-- Data to examine --
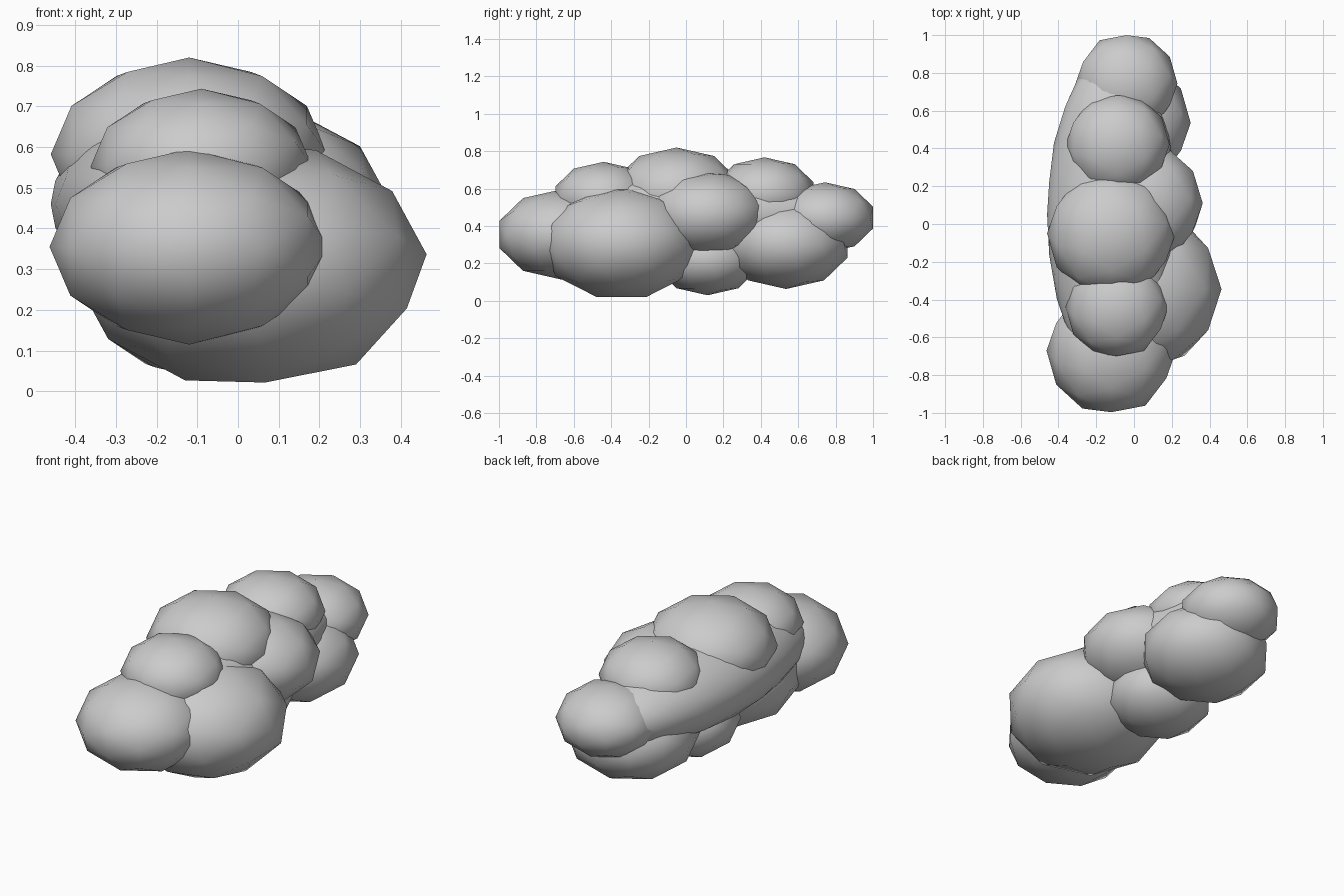
import bpy, bmesh
from math import radians
from mathutils import Matrix, Vector

if "Cube" in bpy.data.objects:
    bpy.data.objects.remove(bpy.data.objects["Cube"])

# icosphere pole runs along x (axes swapped cyclically)
POLE_X = Matrix(((0, 0, 1, 0), (1, 0, 0, 0), (0, 1, 0, 0), (0, 0, 0, 1)))


def puff(name, centre, radii, roll=0, tilt=0, detail=2):
    """One flattened, smooth-shaded low-poly ball of the cloud."""
    bm = bmesh.new()
    bmesh.ops.create_icosphere(bm, subdivisions=detail, radius=1)
    turn = Matrix.Rotation(radians(-tilt), 4, 'Y') @ Matrix.Rotation(radians(roll), 4, 'X')
    size = Matrix.Diagonal(Vector((*radii, 1)))
    bm.transform(Matrix.Translation(centre) @ size @ turn @ POLE_X)
    for f in bm.faces:
        f.smooth = True
    mesh = bpy.data.meshes.new(name)
    bm.to_mesh(mesh)
    bm.free()
    obj = bpy.data.objects.new(name, mesh)
    bpy.context.collection.objects.link(obj)
    return obj


def ball(name, centre, r, **turns):
    return puff(name, centre, (r, r, 0.7 * r), **turns)


# long core along the left side
puff("cloud_core", (-0.115, 0.05, 0.46), (0.345, 0.85, 0.24), detail=3)

# end puffs
ball("front_puff", (-0.12, -0.67, 0.355), 0.343)
ball("rear_puff", (-0.04, 0.743, 0.445), 0.27)

# top row
ball("top_front_puff", (-0.09, -0.44, 0.553), 0.272)
ball("top_middle_puff", (-0.12, -0.05, 0.582), 0.34)
ball("top_rear_puff", (-0.087, 0.42, 0.575), 0.275)

# right side
ball("right_front_puff", (0.03, -0.345, 0.31), 0.435, roll=18, tilt=5)
ball("right_middle_puff", (0.035, 0.11, 0.465), 0.33, roll=10, tilt=5)
ball("right_rear_puff", (-0.045, 0.535, 0.305), 0.345)

# underside
ball("bottom_puff", (-0.08, 0.115, 0.226), 0.28)
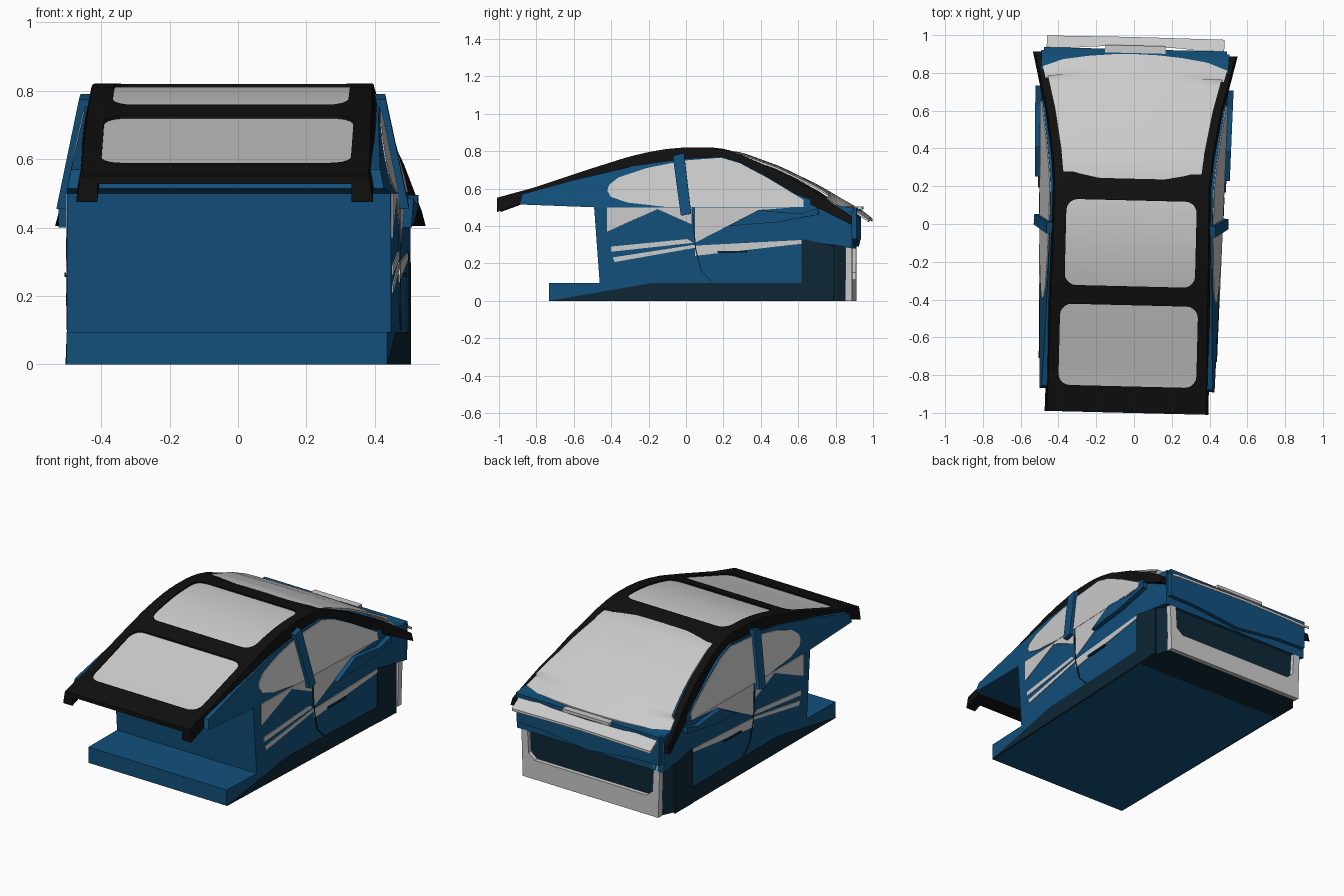
import bpy, bmesh, math
from mathutils import Matrix

if "Cube" in bpy.data.objects:
    bpy.data.objects.remove(bpy.data.objects["Cube"])


def material(name, rgb):
    m = bpy.data.materials.new(name)
    m.diffuse_color = (*rgb, 1)
    m.use_nodes = True
    m.node_tree.nodes["Principled BSDF"].inputs["Base Color"].default_value = m.diffuse_color
    return m


BLUE = material("blue_paint", (0.006, 0.08, 0.2))
NAVY = material("dark_navy", (0.004, 0.02, 0.035))
BLACK = material("black_trim", (0.005, 0.005, 0.005))


def add(name, verts, faces, mat=None, smooth=False):
    me = bpy.data.meshes.new(name)
    me.from_pydata(verts, [], faces)
    bm = bmesh.new()
    bm.from_mesh(me)
    bmesh.ops.recalc_face_normals(bm, faces=bm.faces)
    for f in bm.faces:
        f.smooth = smooth
    for e in bm.edges:
        e.smooth = not (len(e.link_faces) == 2 and e.calc_face_angle(0) > 0.6)
    bm.to_mesh(me)
    bm.free()
    if mat:
        me.materials.append(mat)
    ob = bpy.data.objects.new(name, me)
    bpy.context.collection.objects.link(ob)
    return ob


def prism(name, ring_a, ring_b, mat=None):
    """Solid between two matching outlines."""
    n = len(ring_a)
    faces = [list(range(n)), list(range(n, 2 * n))]
    faces += [(i, (i + 1) % n, n + (i + 1) % n, n + i) for i in range(n)]
    return add(name, ring_a + ring_b, faces, mat)


def lerp(table, y):
    for (a, u), (b, v) in zip(table, table[1:]):
        if y <= b:
            break
    return u + (v - u) * (y - a) / (b - a)


def half_width(y, z):
    return 0.482 + 0.018 * y - 0.2 * max(0, z - 0.5)


def body(name, pts, mat=BLUE):
    return prism(name, [(-half_width(y, z), y, z) for y, z in pts],
                 [(half_width(y, z), y, z) for y, z in pts], mat)


def side_panels(name, pts, mat=None, out=0.004, thick=0.012):
    for s, tag in ((-1, "left"), (1, "right")):
        ring = lambda d: [(s * (half_width(y, z) + d), y, z) for y, z in pts]
        prism(f"{name}_{tag}", ring(out), ring(out - thick), mat)


def rear_plate(name, pts, y0, y1, mat=None):
    prism(name, [(x, y0, z) for x, z in pts], [(x, y1, z) for x, z in pts], mat)


# Curved roof line and its outer half width
ROOF = [(-1, 0.55), (-0.8, 0.605), (-0.5, 0.705), (-0.3, 0.768), (-0.2, 0.792), (-0.1, 0.81),
        (0, 0.819), (0.12, 0.82), (0.2, 0.81), (0.3, 0.782), (0.5, 0.695), (0.7, 0.585), (0.9, 0.45)]
UNDER = [(-1, 0.475), (-0.85, 0.53), (-0.6, 0.635), (-0.3, 0.715), (0, 0.753), (0.2, 0.765),
         (0.3, 0.735), (0.45, 0.65), (0.6, 0.55), (0.75, 0.48), (0.9, 0.405)]
OUTER = [(-1, 0.422), (0.2, 0.408), (0.35, 0.42), (0.6, 0.46), (0.9, 0.53)]
WIDTH = [(-1, 0.05), (0.2, 0.05), (0.9, 0.04)]
GLASS = [(0.16, 0.805), (0.3, 0.785), (0.5, 0.712), (0.7, 0.615), (0.9, 0.5)]


def sheet(name, ys, zf, wf, thick, mat=None, crown=0.0, cols=8):
    """Slab following a curve in y, with a slight crown across."""
    v, f = [], []
    m = cols + 1
    for d in (0, thick):
        for y in ys:
            for i in range(m):
                t = 2 * i / cols - 1
                v.append((t * wf(y), y, zf(y) - d + crown * (1 - t * t)))
    n, k = len(ys), len(ys) * m
    for j in range(n - 1):
        for i in range(cols):
            a = j * m + i
            q = (a, a + 1, a + m + 1, a + m)
            f += [q, tuple(p + k for p in q)]
        for a in (j * m, j * m + cols):
            f.append((a, a + m, a + m + k, a + k))
    for i in range(cols):
        for a in (i, (n - 1) * m + i):
            f.append((a, a + 1, a + 1 + k, a + k))
    return add(name, v, f, mat, True)


def span(a, b, n):
    return [a + (b - a) * i / n for i in range(n + 1)]


# Main body blocks
body("lower_body", [(-0.72, 0), (-0.72, 0.095), (-0.45, 0.095), (-0.48, 0.5), (0.65, 0.5), (0.65, 0)])
body("upper_body", [(-0.48, 0.5), (-0.88, 0.515), (-0.865, 0.57), (-0.6, 0.643), (-0.25, 0.725),
                    (0, 0.76), (0.2, 0.77), (0.3, 0.74), (0.45, 0.66), (0.6, 0.57), (0.7, 0.53),
                    (0.91, 0.495), (0.91, 0.48), (0.65, 0.48)])
body("rear_quarter", [(0.65, 0.32), (0.65, 0.5), (0.9, 0.49), (0.9, 0.28), (0.8, 0.3)])

# Tapered dark rear corner block
base = [(-0.49, 0.65), (0.49, 0.65), (0.492, 0.78), (0.45, 0.875), (-0.45, 0.875), (-0.492, 0.78)]
prism("rear_lower_block", [(x, y, 0) for x, y in base], [(x, y, 0.325) for x, y in base], NAVY)

# Side panels: sill, rear arch, windows, graphics
side_panels("sill", [(-0.72, 0), (-0.17, 0.095), (0.65, 0.095), (0.65, 0)], NAVY, 0.003)
side_panels("rear_arch", [(0.63, 0), (0.63, 0.33), (0.8, 0.295), (0.8, 0)], NAVY, 0.005)
side_panels("side_window", [(-0.41, 0.59), (-0.39, 0.555), (-0.3, 0.525), (-0.1, 0.502), (0.64, 0.502),
                            (0.64, 0.54), (0.6, 0.565), (0.45, 0.655), (0.3, 0.735), (0.2, 0.765),
                            (0, 0.75), (-0.2, 0.71), (-0.35, 0.66), (-0.4, 0.62)])
side_panels("front_graphic", [(-0.41, 0.5), (-0.41, 0.37), (-0.14, 0.49), (0.04, 0.41), (0.04, 0.5)])
side_panels("rear_graphic", [(0.06, 0.5), (0.06, 0.31), (0.4, 0.485), (0.6, 0.5)])
side_panels("upper_stripe", [(-0.39, 0.29), (0.02, 0.33), (0.05, 0.31), (-0.39, 0.262)])
side_panels("lower_stripe", [(-0.38, 0.232), (0.06, 0.3), (0.06, 0.283), (-0.37, 0.207)])
side_panels("rear_stripe", [(0.06, 0.295), (0.06, 0.24), (0.63, 0.305), (0.63, 0.325)])
side_panels("belt_blade", [(0.24, 0.4), (0.4, 0.485), (0.62, 0.465), (0.72, 0.495), (0.72, 0.46), (0.5, 0.42)],
            BLUE, 0.03, 0.035)
side_panels("door_handle", [(0.18, 0.265), (0.34, 0.268), (0.34, 0.258), (0.18, 0.255)], NAVY, 0.012)
side_panels("door_seam", [(0.045, 0.46), (0.06, 0.28), (0.09, 0.16), (0.15, 0.1), (0.156, 0.1),
                          (0.096, 0.16), (0.066, 0.28), (0.051, 0.46)], NAVY, 0.006)

# Door pillars, straight bars leaning inward
for s, tag in ((-1, "left"), (1, "right")):
    pts = [(-0.06, 0.775), (0.0, 0.79), (0.04, 0.465), (-0.015, 0.455)]
    prism("door_pillar_" + tag,
          [(s * (0.515 - 0.21 * (z - 0.46)), y, z) for y, z in pts],
          [(s * (0.485 - 0.21 * (z - 0.46)), y, z) for y, z in pts], BLUE)

# Black roof rails flaring out at the rear
ys = span(-1, 0.9, 38)
for s, tag in ((-1, "left"), (1, "right")):
    v, f = [], []
    for y in ys:
        o, w, t, b = (lerp(c, y) for c in (OUTER, WIDTH, ROOF, UNDER))
        v += [(s * (o - w), y, t), (s * o, y, t), (s * (o + 0.012), y, b), (s * (o - w), y, b)]
    for j in range(len(ys) - 1):
        f += [(4 * j + i, 4 * j + (i + 1) % 4, 4 * j + 4 + (i + 1) % 4, 4 * j + 4 + i) for i in range(4)]
    k = len(v)
    f += [(0, 1, 2, 3), (k - 4, k - 3, k - 2, k - 1)]
    add("roof_rail_" + tag, v, f, BLACK, True)


# Roof frame with two rounded openings
frame = sheet("roof_frame", span(-1, 0.27, 30), lambda y: lerp(ROOF, y) + 0.001,
              lambda y: lerp(OUTER, y) - 0.002, 0.024, BLACK)
for hw, y0, y1 in ((0.365, -0.86, -0.43), (0.345, -0.33, 0.125)):
    r, ring = 0.06, []
    for cx, cy, a0 in ((hw - r, y1 - r, 0), (r - hw, y1 - r, 90), (r - hw, y0 + r, 180), (hw - r, y0 + r, 270)):
        for i in range(6):
            a = math.radians(a0 + 18 * i)
            ring.append((cx + r * math.cos(a), cy + r * math.sin(a)))
    cutter = prism("roof_cutter", [(x, y, 0.3) for x, y in ring], [(x, y, 1.1) for x, y in ring])
    cutter.hide_render = True
    mod = frame.modifiers.new("opening", "BOOLEAN")
    mod.operation, mod.solver, mod.object = "DIFFERENCE", "EXACT", cutter
    bpy.context.view_layer.objects.active = frame
    bpy.ops.object.modifier_apply(modifier=mod.name)
    bpy.data.objects.remove(cutter)

# Glass: roof panels and rear windscreen
sheet("roof_glass", span(-0.9, 0.15, 24), lambda y: lerp(ROOF, y) - 0.008, lambda y: 0.38, 0.01)
rear = sheet("rear_windscreen", span(0.24, 0.9, 16), lambda y: lerp(GLASS, y),
             lambda y: lerp(OUTER, y) - lerp(WIDTH, y) + 0.002, 0.012, None, 0.008)
for vert in rear.data.vertices:
    if vert.co.y > 0.8:
        vert.co.y -= 0.25 * vert.co.x ** 2

# Tail: blue band, grey bumper surround, spoiler lip and plate
rear_plate("tail_band", [(-0.485, 0.5), (0.485, 0.5), (0.485, 0.33), (0.3, 0.325), (0, 0.29),
                         (-0.3, 0.325), (-0.485, 0.33)], 0.86, 0.925, BLUE)
rear_plate("bumper_surround", [(-0.46, 0), (0.46, 0), (0.47, 0.33), (0.43, 0.33), (0.42, 0.15), (0.38, 0.115),
                               (-0.38, 0.115), (-0.42, 0.15), (-0.43, 0.33), (-0.47, 0.33)], 0.865, 0.9)
lip = [(-0.47, 0.91, 0.488), (-0.24, 0.935, 0.484), (0, 0.943, 0.483), (0.24, 0.935, 0.484), (0.47, 0.91, 0.488),
       (0.47, 0.987, 0.436), (0, 0.99, 0.446), (-0.47, 0.987, 0.436)]
prism("spoiler_lip", lip, [(x, y, z - 0.015) for x, y, z in lip])
rear_plate("tail_plate", [(-0.16, 0.487), (0.16, 0.487), (0.16, 0.505), (-0.16, 0.505)], 0.905, 0.945)

# The whole cab sits slightly turned on its base
turn = Matrix.Translation((-0.015, 0, 0)) @ Matrix.Rotation(math.radians(-1.4), 4, "Z")
for ob in bpy.context.scene.objects:
    ob.matrix_world = turn @ ob.matrix_world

-- What you have to do --
Each line in the listing above either holds the string "bmesh" or does not; state how many do, giving the number only.

-- Problem solution --
6